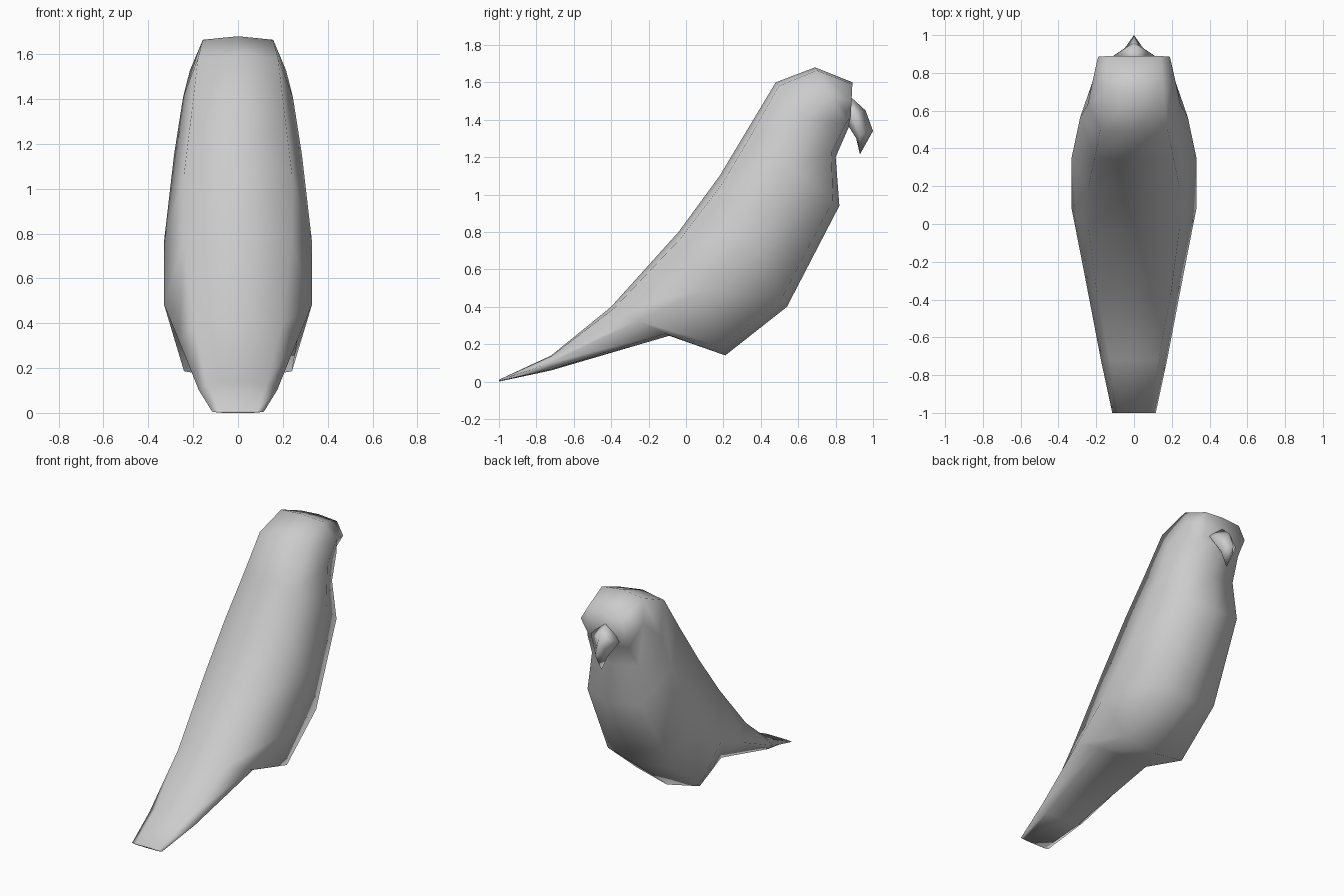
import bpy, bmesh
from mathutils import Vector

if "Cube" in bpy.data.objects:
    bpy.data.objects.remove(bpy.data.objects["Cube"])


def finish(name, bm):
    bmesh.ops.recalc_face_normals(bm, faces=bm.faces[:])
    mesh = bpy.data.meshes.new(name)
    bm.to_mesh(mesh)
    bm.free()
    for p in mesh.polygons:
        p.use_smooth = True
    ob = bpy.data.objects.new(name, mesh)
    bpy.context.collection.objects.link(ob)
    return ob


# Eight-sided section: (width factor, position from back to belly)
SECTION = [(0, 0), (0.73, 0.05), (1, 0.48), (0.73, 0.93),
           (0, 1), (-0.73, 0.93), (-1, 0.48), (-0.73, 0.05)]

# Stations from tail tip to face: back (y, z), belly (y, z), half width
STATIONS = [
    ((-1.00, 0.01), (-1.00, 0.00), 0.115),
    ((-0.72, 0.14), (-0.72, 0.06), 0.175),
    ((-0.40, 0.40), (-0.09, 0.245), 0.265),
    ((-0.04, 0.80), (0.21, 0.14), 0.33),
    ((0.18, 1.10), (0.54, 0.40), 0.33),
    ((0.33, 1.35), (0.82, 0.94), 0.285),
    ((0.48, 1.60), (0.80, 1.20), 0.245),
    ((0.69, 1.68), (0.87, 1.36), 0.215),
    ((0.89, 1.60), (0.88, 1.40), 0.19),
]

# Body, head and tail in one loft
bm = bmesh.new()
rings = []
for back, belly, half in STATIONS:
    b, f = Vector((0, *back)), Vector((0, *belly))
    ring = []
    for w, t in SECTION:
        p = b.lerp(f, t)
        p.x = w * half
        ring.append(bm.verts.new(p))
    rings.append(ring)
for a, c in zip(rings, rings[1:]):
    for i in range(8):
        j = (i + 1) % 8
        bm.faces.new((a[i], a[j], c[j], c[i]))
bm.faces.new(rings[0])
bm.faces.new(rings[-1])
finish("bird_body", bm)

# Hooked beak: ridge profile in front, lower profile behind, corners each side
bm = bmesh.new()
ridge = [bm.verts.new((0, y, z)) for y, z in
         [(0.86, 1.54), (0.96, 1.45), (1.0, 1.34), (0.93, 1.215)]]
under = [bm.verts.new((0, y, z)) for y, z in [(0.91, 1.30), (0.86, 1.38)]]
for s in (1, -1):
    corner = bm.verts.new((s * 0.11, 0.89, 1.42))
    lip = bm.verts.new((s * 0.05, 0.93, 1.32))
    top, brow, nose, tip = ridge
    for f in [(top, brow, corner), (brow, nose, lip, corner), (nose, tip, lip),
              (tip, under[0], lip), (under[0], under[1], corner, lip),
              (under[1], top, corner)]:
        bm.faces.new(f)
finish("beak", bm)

PROBLEM TO SOLVE: The expected output is every entry, retyped exactly, with all pictures removed.

TASK OUTPUT:
import bpy, bmesh
from mathutils import Vector

if "Cube" in bpy.data.objects:
    bpy.data.objects.remove(bpy.data.objects["Cube"])


def finish(name, bm):
    bmesh.ops.recalc_face_normals(bm, faces=bm.faces[:])
    mesh = bpy.data.meshes.new(name)
    bm.to_mesh(mesh)
    bm.free()
    for p in mesh.polygons:
        p.use_smooth = True
    ob = bpy.data.objects.new(name, mesh)
    bpy.context.collection.objects.link(ob)
    return ob


# Eight-sided section: (width factor, position from back to belly)
SECTION = [(0, 0), (0.73, 0.05), (1, 0.48), (0.73, 0.93),
           (0, 1), (-0.73, 0.93), (-1, 0.48), (-0.73, 0.05)]

# Stations from tail tip to face: back (y, z), belly (y, z), half width
STATIONS = [
    ((-1.00, 0.01), (-1.00, 0.00), 0.115),
    ((-0.72, 0.14), (-0.72, 0.06), 0.175),
    ((-0.40, 0.40), (-0.09, 0.245), 0.265),
    ((-0.04, 0.80), (0.21, 0.14), 0.33),
    ((0.18, 1.10), (0.54, 0.40), 0.33),
    ((0.33, 1.35), (0.82, 0.94), 0.285),
    ((0.48, 1.60), (0.80, 1.20), 0.245),
    ((0.69, 1.68), (0.87, 1.36), 0.215),
    ((0.89, 1.60), (0.88, 1.40), 0.19),
]

# Body, head and tail in one loft
bm = bmesh.new()
rings = []
for back, belly, half in STATIONS:
    b, f = Vector((0, *back)), Vector((0, *belly))
    ring = []
    for w, t in SECTION:
        p = b.lerp(f, t)
        p.x = w * half
        ring.append(bm.verts.new(p))
    rings.append(ring)
for a, c in zip(rings, rings[1:]):
    for i in range(8):
        j = (i + 1) % 8
        bm.faces.new((a[i], a[j], c[j], c[i]))
bm.faces.new(rings[0])
bm.faces.new(rings[-1])
finish("bird_body", bm)

# Hooked beak: ridge profile in front, lower profile behind, corners each side
bm = bmesh.new()
ridge = [bm.verts.new((0, y, z)) for y, z in
         [(0.86, 1.54), (0.96, 1.45), (1.0, 1.34), (0.93, 1.215)]]
under = [bm.verts.new((0, y, z)) for y, z in [(0.91, 1.30), (0.86, 1.38)]]
for s in (1, -1):
    corner = bm.verts.new((s * 0.11, 0.89, 1.42))
    lip = bm.verts.new((s * 0.05, 0.93, 1.32))
    top, brow, nose, tip = ridge
    for f in [(top, brow, corner), (brow, nose, lip, corner), (nose, tip, lip),
              (tip, under[0], lip), (under[0], under[1], corner, lip),
              (under[1], top, corner)]:
        bm.faces.new(f)
finish("beak", bm)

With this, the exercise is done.